§ **Your goal**:
Every line below that has the string "bmesh" needs to be copied.
Data supplied below:
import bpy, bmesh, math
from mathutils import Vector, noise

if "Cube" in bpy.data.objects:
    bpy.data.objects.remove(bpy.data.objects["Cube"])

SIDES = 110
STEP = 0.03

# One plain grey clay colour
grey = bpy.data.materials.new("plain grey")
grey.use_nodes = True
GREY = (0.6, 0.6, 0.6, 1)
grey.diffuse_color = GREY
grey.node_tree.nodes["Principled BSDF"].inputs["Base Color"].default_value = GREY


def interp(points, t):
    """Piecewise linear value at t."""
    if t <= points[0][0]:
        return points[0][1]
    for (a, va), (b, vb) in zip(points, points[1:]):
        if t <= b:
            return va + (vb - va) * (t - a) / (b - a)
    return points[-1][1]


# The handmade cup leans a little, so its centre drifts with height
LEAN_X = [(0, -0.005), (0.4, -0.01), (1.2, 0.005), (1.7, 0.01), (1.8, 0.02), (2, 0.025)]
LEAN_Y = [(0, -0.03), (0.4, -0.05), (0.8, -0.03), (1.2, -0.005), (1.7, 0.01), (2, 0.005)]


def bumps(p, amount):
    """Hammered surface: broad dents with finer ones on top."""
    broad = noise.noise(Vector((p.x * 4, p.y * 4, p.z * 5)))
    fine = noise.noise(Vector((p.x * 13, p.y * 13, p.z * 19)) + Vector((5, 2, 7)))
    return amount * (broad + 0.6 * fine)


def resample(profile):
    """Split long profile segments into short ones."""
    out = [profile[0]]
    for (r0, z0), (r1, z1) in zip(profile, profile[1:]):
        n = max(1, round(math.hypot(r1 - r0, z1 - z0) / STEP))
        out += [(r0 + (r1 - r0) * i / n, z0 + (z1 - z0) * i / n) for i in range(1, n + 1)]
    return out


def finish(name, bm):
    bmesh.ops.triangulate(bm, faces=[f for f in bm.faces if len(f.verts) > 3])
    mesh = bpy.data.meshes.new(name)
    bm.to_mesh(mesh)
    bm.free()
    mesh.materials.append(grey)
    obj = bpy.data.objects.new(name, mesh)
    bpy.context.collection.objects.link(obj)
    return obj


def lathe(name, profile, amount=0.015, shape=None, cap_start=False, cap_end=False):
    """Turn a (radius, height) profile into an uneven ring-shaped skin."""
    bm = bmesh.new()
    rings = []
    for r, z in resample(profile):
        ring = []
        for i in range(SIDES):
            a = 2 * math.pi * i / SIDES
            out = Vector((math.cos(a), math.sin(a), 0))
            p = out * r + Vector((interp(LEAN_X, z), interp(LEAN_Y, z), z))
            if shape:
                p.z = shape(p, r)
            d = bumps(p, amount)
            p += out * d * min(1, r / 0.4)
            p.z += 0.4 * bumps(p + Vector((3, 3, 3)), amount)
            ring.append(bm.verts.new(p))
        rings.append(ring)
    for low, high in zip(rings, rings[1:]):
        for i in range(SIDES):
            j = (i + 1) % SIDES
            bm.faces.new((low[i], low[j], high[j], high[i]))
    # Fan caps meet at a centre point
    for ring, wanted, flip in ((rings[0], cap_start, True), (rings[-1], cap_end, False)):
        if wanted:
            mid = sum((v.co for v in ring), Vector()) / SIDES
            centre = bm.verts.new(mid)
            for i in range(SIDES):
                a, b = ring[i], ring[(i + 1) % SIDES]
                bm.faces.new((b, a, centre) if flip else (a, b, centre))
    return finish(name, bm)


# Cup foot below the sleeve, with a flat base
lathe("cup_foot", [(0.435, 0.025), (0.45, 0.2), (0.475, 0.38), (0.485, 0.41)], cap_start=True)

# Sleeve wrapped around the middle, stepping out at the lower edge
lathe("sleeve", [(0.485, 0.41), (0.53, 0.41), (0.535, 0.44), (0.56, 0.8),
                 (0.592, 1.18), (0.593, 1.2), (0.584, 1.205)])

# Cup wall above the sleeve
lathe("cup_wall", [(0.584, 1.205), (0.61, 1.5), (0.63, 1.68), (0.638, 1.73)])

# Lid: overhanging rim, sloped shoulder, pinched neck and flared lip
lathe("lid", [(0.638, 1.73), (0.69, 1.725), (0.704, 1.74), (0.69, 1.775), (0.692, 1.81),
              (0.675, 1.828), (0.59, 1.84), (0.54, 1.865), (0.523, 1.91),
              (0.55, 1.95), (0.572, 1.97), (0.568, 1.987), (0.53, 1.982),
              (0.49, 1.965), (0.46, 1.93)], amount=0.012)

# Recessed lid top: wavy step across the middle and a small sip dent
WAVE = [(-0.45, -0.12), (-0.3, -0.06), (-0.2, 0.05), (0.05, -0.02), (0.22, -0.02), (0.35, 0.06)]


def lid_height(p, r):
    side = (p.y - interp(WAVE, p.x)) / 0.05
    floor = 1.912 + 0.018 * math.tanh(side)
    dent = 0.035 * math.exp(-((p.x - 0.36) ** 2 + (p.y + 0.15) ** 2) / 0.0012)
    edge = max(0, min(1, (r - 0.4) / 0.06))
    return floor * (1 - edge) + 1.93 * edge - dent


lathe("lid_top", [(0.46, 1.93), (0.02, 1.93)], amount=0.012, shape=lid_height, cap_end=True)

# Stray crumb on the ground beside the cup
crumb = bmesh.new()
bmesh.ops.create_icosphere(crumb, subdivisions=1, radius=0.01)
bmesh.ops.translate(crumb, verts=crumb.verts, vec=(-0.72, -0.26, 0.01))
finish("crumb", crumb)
End of Data supplied.
§ **Solution for this task**:
import bpy, bmesh, math
    bmesh.ops.triangulate(bm, faces=[f for f in bm.faces if len(f.verts) > 3])
    bm = bmesh.new()
crumb = bmesh.new()
bmesh.ops.create_icosphere(crumb, subdivisions=1, radius=0.01)
bmesh.ops.translate(crumb, verts=crumb.verts, vec=(-0.72, -0.26, 0.01))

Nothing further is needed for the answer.